That’s a GOOD race situation. It was a close race (3hr drive), with a relatively decent payout, and I won. Most races don’t even come close to covering expenses, especially the bigger races, farther away. For example, I’m trying to plan to do the Northstar Grand Prix stage race in Minnesota in June. Renting a car and driving the 20hrs, doing the week of races, and driving back (including gas, stopping somewhere to sleep once each way) is a minimum of $500. The entry fee is $145, and I either need to find a homestay, or a week worth of hotels. Expensive trip! The alternative is to fly, which requires purchasing a sturdy bike box (upwards of $350) and a return ticket (probably in the $500 range).
So why this post? Well. Being an amateur bike racer is AWESOME. But it’s also very expensive. I was bemoaning this fact on Facebook, and reached out for suggestions on how possibly to raise money to help with reaching my goals. Someone suggested some crowdsourcing platforms, but ultimately it seemed best just to make a paypal.me account and start asking people to consider contributing to it. I haven’t quite planned out how to make this most effective. I post race videos on YouTube, and I’m active on Instagram and Twitter, particularly with an eye towards service towards my sponsors. One thought is to start including ‘Special Thank Yous to…’ additions to my posts for anyone who contributes and helps me fund a racing trip. Sam graciously asked me to write this post, explain a bit what costs are involved in committing to being an elite bike racer, and possibly get some traffic to my paypal. So…here it is: www.paypal.me/rachelvmckinnon. I would certainly appreciate any help y’all would be willing to give.

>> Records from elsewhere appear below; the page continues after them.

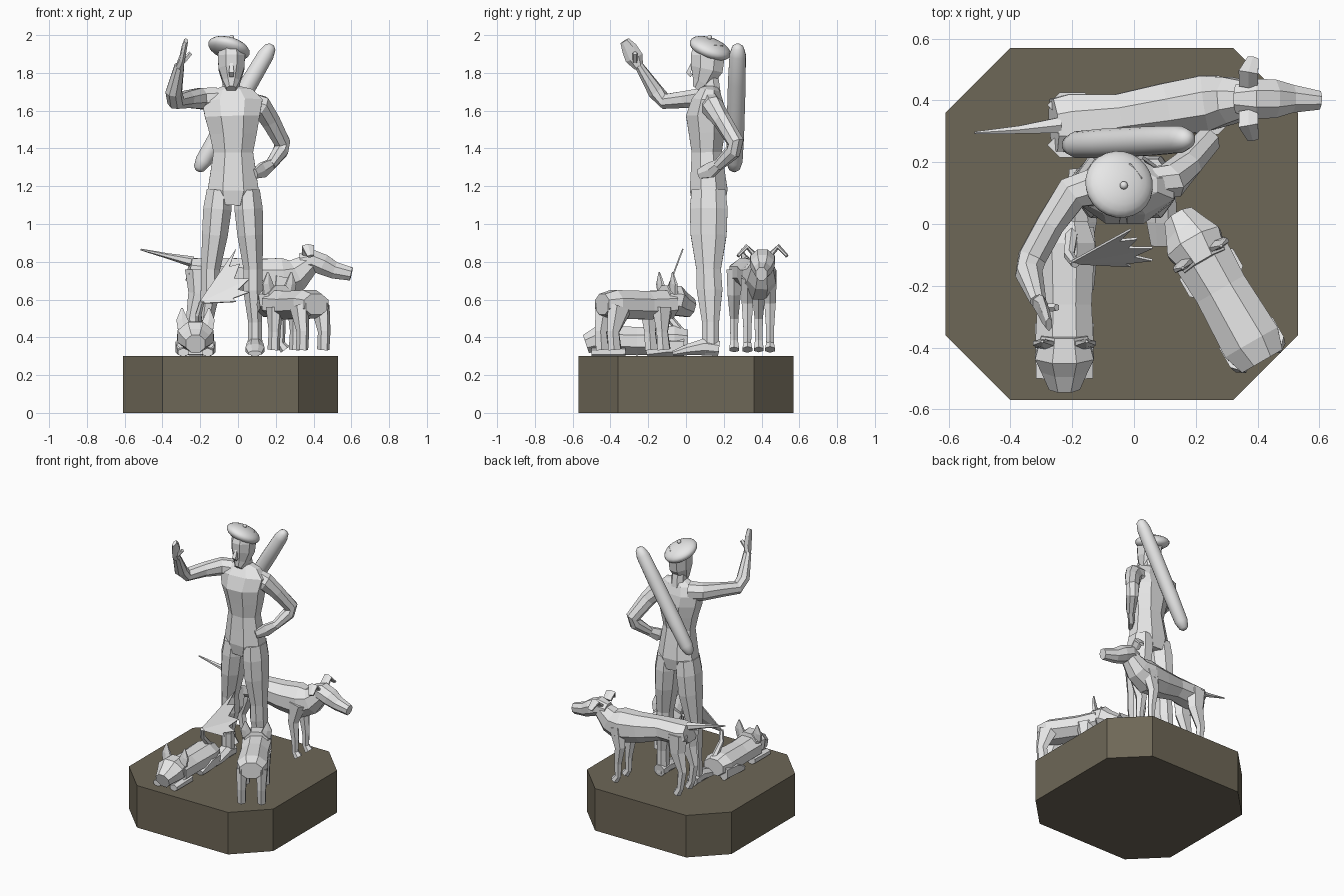
import bpy, bmesh, math
from mathutils import Vector, Matrix

cube = bpy.data.objects.get("Cube")
if cube:
    bpy.data.objects.remove(cube)


def make_material(name, rgb):
    mat = bpy.data.materials.new(name)
    mat.use_nodes = True
    color = (*rgb, 1)
    mat.diffuse_color = color
    mat.node_tree.nodes["Principled BSDF"].inputs["Base Color"].default_value = color
    return mat


stone = make_material("pale_grey", (0.8, 0.8, 0.8))
earth = make_material("dark_taupe", (0.155, 0.135, 0.095))


def finish(name, bm, mat=stone, smooth=False):
    bmesh.ops.recalc_face_normals(bm, faces=bm.faces)
    for face in bm.faces:
        face.smooth = smooth
    mesh = bpy.data.meshes.new(name)
    bm.to_mesh(mesh)
    bm.free()
    mesh.materials.append(mat)
    obj = bpy.data.objects.new(name, mesh)
    bpy.context.collection.objects.link(obj)
    return obj


def loft(name, rings, side=(1, 0, 0), sides=8, frame=None, smooth=False):
    """Skin rings of (x, y, z, half width, half depth) set along a path."""
    frame = frame or Matrix.Identity(4)
    bm = bmesh.new()
    centres = [Vector(r[:3]) for r in rings]
    scale = 1 / math.cos(math.pi / sides)
    loops = []
    for i, ring in enumerate(rings):
        tangent = centres[min(i + 1, len(rings) - 1)] - centres[max(i - 1, 0)]
        tangent.normalize()
        u = Vector(side)
        u = (u - tangent * u.dot(tangent)).normalized()
        v = tangent.cross(u)
        loop = []
        for k in range(sides):
            a = math.tau * (k + 0.5) / sides
            point = centres[i] + scale * (u * ring[3] * math.cos(a) + v * ring[4] * math.sin(a))
            loop.append(bm.verts.new(frame @ point))
        loops.append(loop)
    for lower, upper in zip(loops, loops[1:]):
        for k in range(sides):
            n = (k + 1) % sides
            bm.faces.new((lower[k], lower[n], upper[n], upper[k]))
    bm.faces.new(loops[0])
    bm.faces.new(loops[-1])
    return finish(name, bm, smooth=smooth)


def ball(name, location, radii, rotation=None):
    bm = bmesh.new()
    turn = rotation.to_matrix().to_4x4() if rotation else Matrix.Identity(4)
    matrix = Matrix.Translation(location) @ turn @ Matrix.Diagonal((*radii, 1))
    bmesh.ops.create_uvsphere(bm, u_segments=24, v_segments=12, radius=1, matrix=matrix)
    return finish(name, bm, smooth=True)


# Plinth: a block with cut corners
bm = bmesh.new()
outline = [(-.61, -.36), (-.4, -.57), (.32, -.57), (.53, -.36),
           (.53, .36), (.32, .57), (-.4, .57), (-.61, .36)]
bottom = bm.faces.new([bm.verts.new((x, y, 0)) for x, y in outline])
top = bmesh.ops.extrude_face_region(bm, geom=[bottom])
bmesh.ops.translate(bm, vec=(0, 0, .3), verts=[g for g in top["geom"] if isinstance(g, bmesh.types.BMVert)])
finish("plinth", bm, earth)

# Standing figure: torso, neck and head
loft("torso", [(-.03, .12, 1.1, .1, .085), (-.025, .12, 1.18, .135, .1), (-.025, .115, 1.28, .12, .09),
               (-.025, .11, 1.38, .105, .08), (-.025, .11, 1.48, .125, .095), (-.03, .105, 1.57, .145, .105),
               (-.03, .115, 1.65, .16, .085), (-.035, .125, 1.705, .11, .055), (-.035, .125, 1.73, .045, .04)])
loft("neck", [(-.035, .135, 1.68, .05, .05), (-.035, .115, 1.82, .04, .05)])
loft("head", [(-.035, .055, 1.715, .025, .025), (-.035, .085, 1.75, .045, .055),
              (-.035, .11, 1.82, .068, .085), (-.035, .115, 1.89, .072, .09), (-.035, .12, 1.95, .06, .075)])
loft("nose", [(-.035, .035, 1.85, .008, .008), (-.035, .012, 1.8, .014, .012), (-.035, .03, 1.785, .01, .01)], sides=4)

# Tilted beret with its bobble
lean = Vector((.28, .36, 1)).to_track_quat("Z", "Y")
ball("beret", (-.048, .128, 1.93), (.112, .115, .05), lean)
ball("beret_bobble", (-.033, .125, 1.988), (.013, .013, .013))

# Legs and shoes
for name, hip, knee, foot in (("right", -.1, -.145, -.17), ("left", .05, .08, .09)):
    loft(name + "_leg", [(hip, .12, 1.18, .065, .09), (hip * .8 + knee * .2, .12, 1.08, .075, .1),
                         ((hip + knee) / 2, .12, .94, .068, .095), (knee, .12, .76, .05, .065),
                         (knee, .125, .65, .052, .068), (foot, .13, .48, .036, .045), (foot, .13, .32, .04, .045)])
    loft(name + "_shoe", [(foot, .175, .34, .04, .04), (foot, .1, .35, .045, .045),
                          (foot, .01, .335, .05, .03), (foot, -.07, .315, .035, .013)])

# Raised right arm with open hand
loft("right_arm", [(-.12, .12, 1.66, .06, .06), (-.2, .1, 1.665, .055, .055), (-.27, .0, 1.66, .045, .045),
                   (-.33, -.11, 1.65, .04, .045), (-.34, -.16, 1.7, .04, .042), (-.31, -.25, 1.84, .022, .025)],
     side=(.2, .2, 1))
loft("right_hand", [(-.31, -.25, 1.83, .02, .022), (-.295, -.275, 1.88, .014, .042),
                    (-.285, -.3, 1.93, .013, .036), (-.275, -.325, 1.97, .01, .022)], sides=6)
loft("right_thumb", [(-.29, -.27, 1.86, .012, .012), (-.25, -.27, 1.905, .01, .01)], sides=5)

# Left arm with the hand on the hip
loft("left_arm", [(.05, .13, 1.63, .05, .07), (.12, .14, 1.62, .055, .06), (.17, .19, 1.55, .045, .05),
                  (.235, .265, 1.43, .042, .042), (.225, .25, 1.385, .04, .04), (.17, .17, 1.31, .028, .028)],
     side=(0, 1, 0))
loft("left_hand", [(.18, .18, 1.32, .026, .022), (.13, .13, 1.285, .04, .02), (.09, .07, 1.265, .025, .014)],
     side=(0, 0, 1), sides=6)

# Long loaf slung across the back
start, end = Vector((-.215, .255, 1.28)), Vector((.18, .275, 1.95))
profile = ((0, .012), (.02, .03), (.08, .043), (.3, .047), (.7, .047), (.92, .043), (.98, .03), (1, .012))
loft("loaf", [(*start.lerp(end, t), r, r) for t, r in profile], sides=16, smooth=True)

# Short-legged dogs, nose along local +x
def short_dog(name, place, angle, lying):
    frame = Matrix.Translation(place) @ Matrix.Rotation(math.radians(angle), 4, "Z")
    across = (0, 1, 0)
    height, drop = (.085, -.03) if lying else (.275, .0)
    loft(name + "_body", [(-.27, 0, height, .075, .055), (-.2, 0, height, .098, .075),
                          (0, 0, height - .005, .088, .075), (.14, 0, height, .095, .075)],
         across, frame=frame)
    loft(name + "_head", [(.1, 0, height + .03, .075, .07), (.17, 0, height + .02, .095, .08),
                          (.21, 0, height, .075, .065), (.27, 0, height - .02, .05, .05)], across, frame=frame)
    for label, y in (("left", .065), ("right", -.065)):
        loft(f"{name}_{label}_ear", [(.13, y * .9, height + .06, .035, .015), (.125, y * 1.1, height + .11, .03, .012),
                                     (.12, y * 1.1, height + .17, .004, .004)], across, sides=6, frame=frame)
        if lying:
            loft(f"{name}_{label}_front_paw", [(.06, y, .025, .03, .025), (.24, y, .02, .027, .02)],
                 across, sides=6, frame=frame)
            loft(f"{name}_{label}_haunch", [(-.25, y, .05, .03, .05), (-.15, y, .05, .04, .05), (-.05, y, .02, .03, .02)],
                 across, sides=6, frame=frame)
        else:
            loft(f"{name}_{label}_front_leg", [(.06, y, .26, .035, .055), (.06, y, .13, .026, .03), (.07, y, .035, .026, .035)],
                 across, sides=6, frame=frame)
            loft(f"{name}_{label}_hind_leg", [(-.2, y, .26, .035, .065), (-.24, y, .13, .028, .032), (-.23, y, .035, .026, .035)],
                 across, sides=6, frame=frame)


short_dog("lying_dog", (-.225, -.26, .3), -90, True)
short_dog("standing_dog", (.28, -.21, .3), 120, False)

# Fan-shaped plume of the lying dog's tail
loft("tail_root", [(-.2, -.02, .42, .02, .02), (-.21, -.1, .52, .016, .016), (-.19, -.13, .59, .012, .012)], sides=6)
bm = bmesh.new()
root = Vector((-.21, -.13, .58))
tips = [Vector(p) for p in ((-.01, -.02, .87), (.01, -.05, .79), (.06, -.08, .71), (.06, -.12, .64), (-.01, -.14, .59))]
edge = []
for i, tip in enumerate(tips):
    edge.append(tip)
    if i + 1 < len(tips):
        edge.append(root.lerp((tip + tips[i + 1]) / 2, .78))
hub = bm.verts.new(root)
rim = [bm.verts.new(p) for p in edge]
for a, b in zip(rim, rim[1:]):
    bm.faces.new((hub, a, b))
fan = finish("tail_plume", bm)
thick = fan.modifiers.new("thickness", "SOLIDIFY")
thick.thickness = .008

# Tall hound behind the figure
across = (0, 1, 0)
loft("hound_body", [(-.26, .32, .76, .085, .06), (-.2, .325, .745, .095, .075), (-.05, .345, .745, .075, .075),
                    (.1, .37, .72, .085, .095), (.23, .39, .71, .09, .11), (.31, .4, .73, .075, .085),
                    (.38, .405, .79, .055, .055)], across)
loft("hound_head", [(.33, .405, .8, .045, .045), (.39, .405, .81, .065, .055), (.45, .405, .785, .062, .055),
                    (.51, .405, .755, .045, .045), (.6, .4, .735, .03, .035)], across)
loft("hound_tail", [(-.24, .32, .8, .025, .025), (-.37, .305, .83, .013, .013), (-.515, .295, .865, .004, .004)], across, sides=6)
for label, s in (("left", 1), ("right", -1)):
    y = .405 + s * .045
    loft(f"hound_{label}_ear", [(.37, y, .84, .03, .012), (.37, y + s * .04, .88, .032, .012),
                                (.385, y + s * .085, .83, .018, .008)], (1, 0, 0), sides=6)
    y = .385 + s * .06
    loft(f"hound_{label}_front_leg", [(.24, y, .72, .035, .06), (.21, y, .58, .03, .035), (.225, y, .46, .022, .024),
                                      (.225, y, .37, .02, .02), (.25, y, .335, .026, .025)], across, sides=6)
    y = .32 + s * .065
    loft(f"hound_{label}_hind_leg", [(-.2, y, .76, .04, .07), (-.2, y, .63, .035, .055), (-.24, y, .5, .022, .03),
                                     (-.225, y, .38, .02, .022), (-.2, y, .335, .026, .025)], across, sides=6)
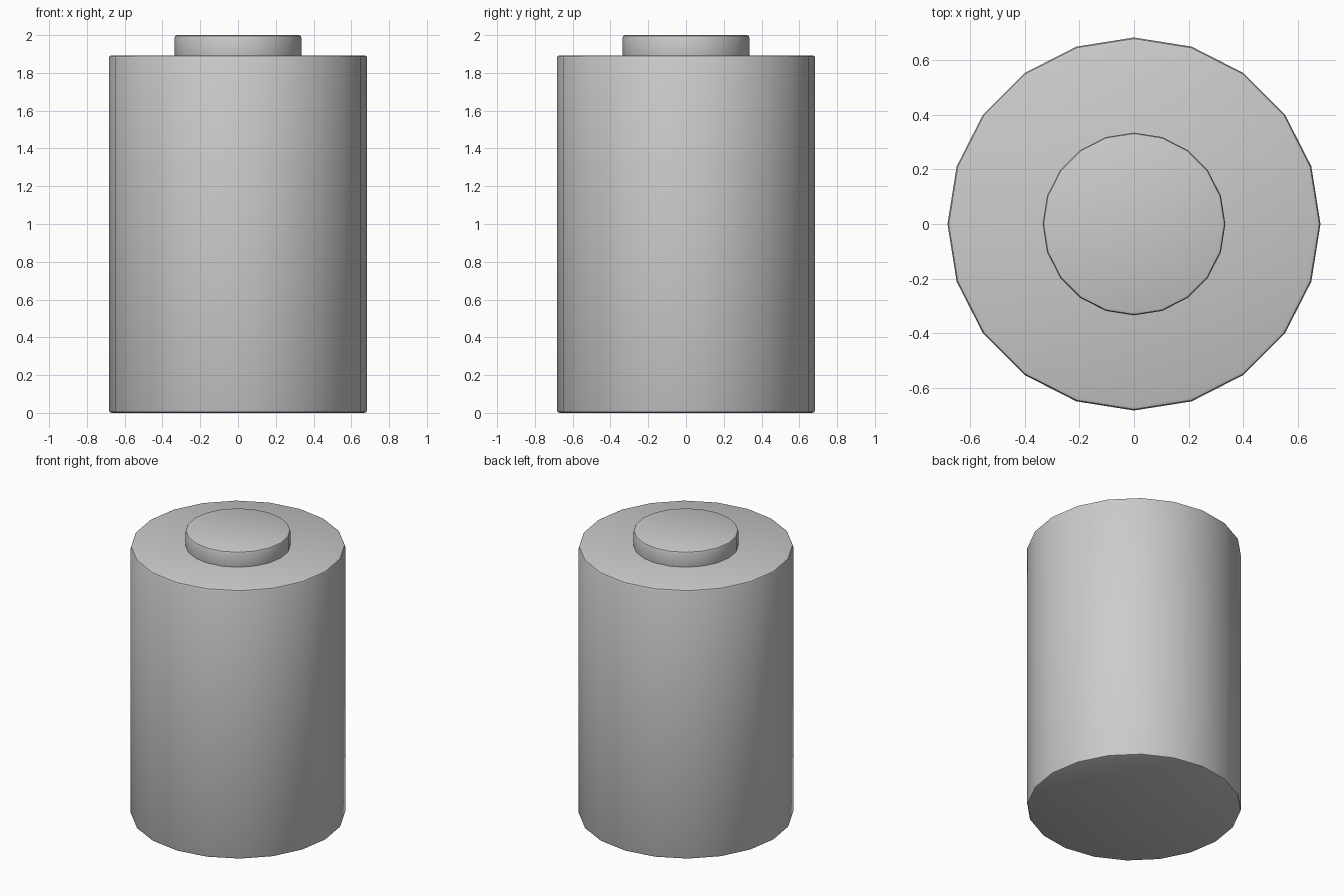
import bpy

if "Cube" in bpy.data.objects:
    bpy.data.objects.remove(bpy.data.objects["Cube"])

SIDES = 20


def round_part(name, radius, z0, z1, bevel):
    """20-sided upright cylinder with small rounded rims."""
    bpy.ops.mesh.primitive_cylinder_add(
        vertices=SIDES, radius=radius, depth=z1 - z0,
        location=(0, 0, (z0 + z1) / 2))
    ob = bpy.context.object
    ob.name = name
    mod = ob.modifiers.new("rim_bevel", 'BEVEL')
    mod.width = bevel
    mod.segments = 2
    mod.limit_method = 'ANGLE'
    mod.angle_limit = 0.8  # only the rims, not the side edges
    bpy.ops.object.modifier_apply(modifier=mod.name)
    bpy.ops.object.shade_smooth_by_angle(angle=0.6)
    return ob


# Main cell body
round_part("battery_body", 0.684, 0.0, 1.893, 0.015)

# Raised contact on top, slightly sunk into the body
round_part("top_terminal", 0.335, 1.86, 2.0, 0.012)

I do want to give a little love to those who support women’s cycling. Often our events don’t get the prime time slot, we don’t get media coverage, and we often don’t even have professional photographers covering our races. And not having good photos makes it hard to make sponsors happy, or to show people just how cool women who race are! So first a special thank you to Valerie Leggett (and Bruce Fuller!), who took me into her (their) home for a homestay for some recent races in the Tampa area, but she also took some kick-ass photos of the women’s races. You can find her on instagram at www.instagram.com/valeriedleggett Special people like her make women’s racing possible. I also want to give a shout-out to Weldon Weaver (I’ve included a couple of his photos from this past weekend). He takes professional photos of the women’s field (and the men’s, of course). He also clearly cares about supporting women’s cycling.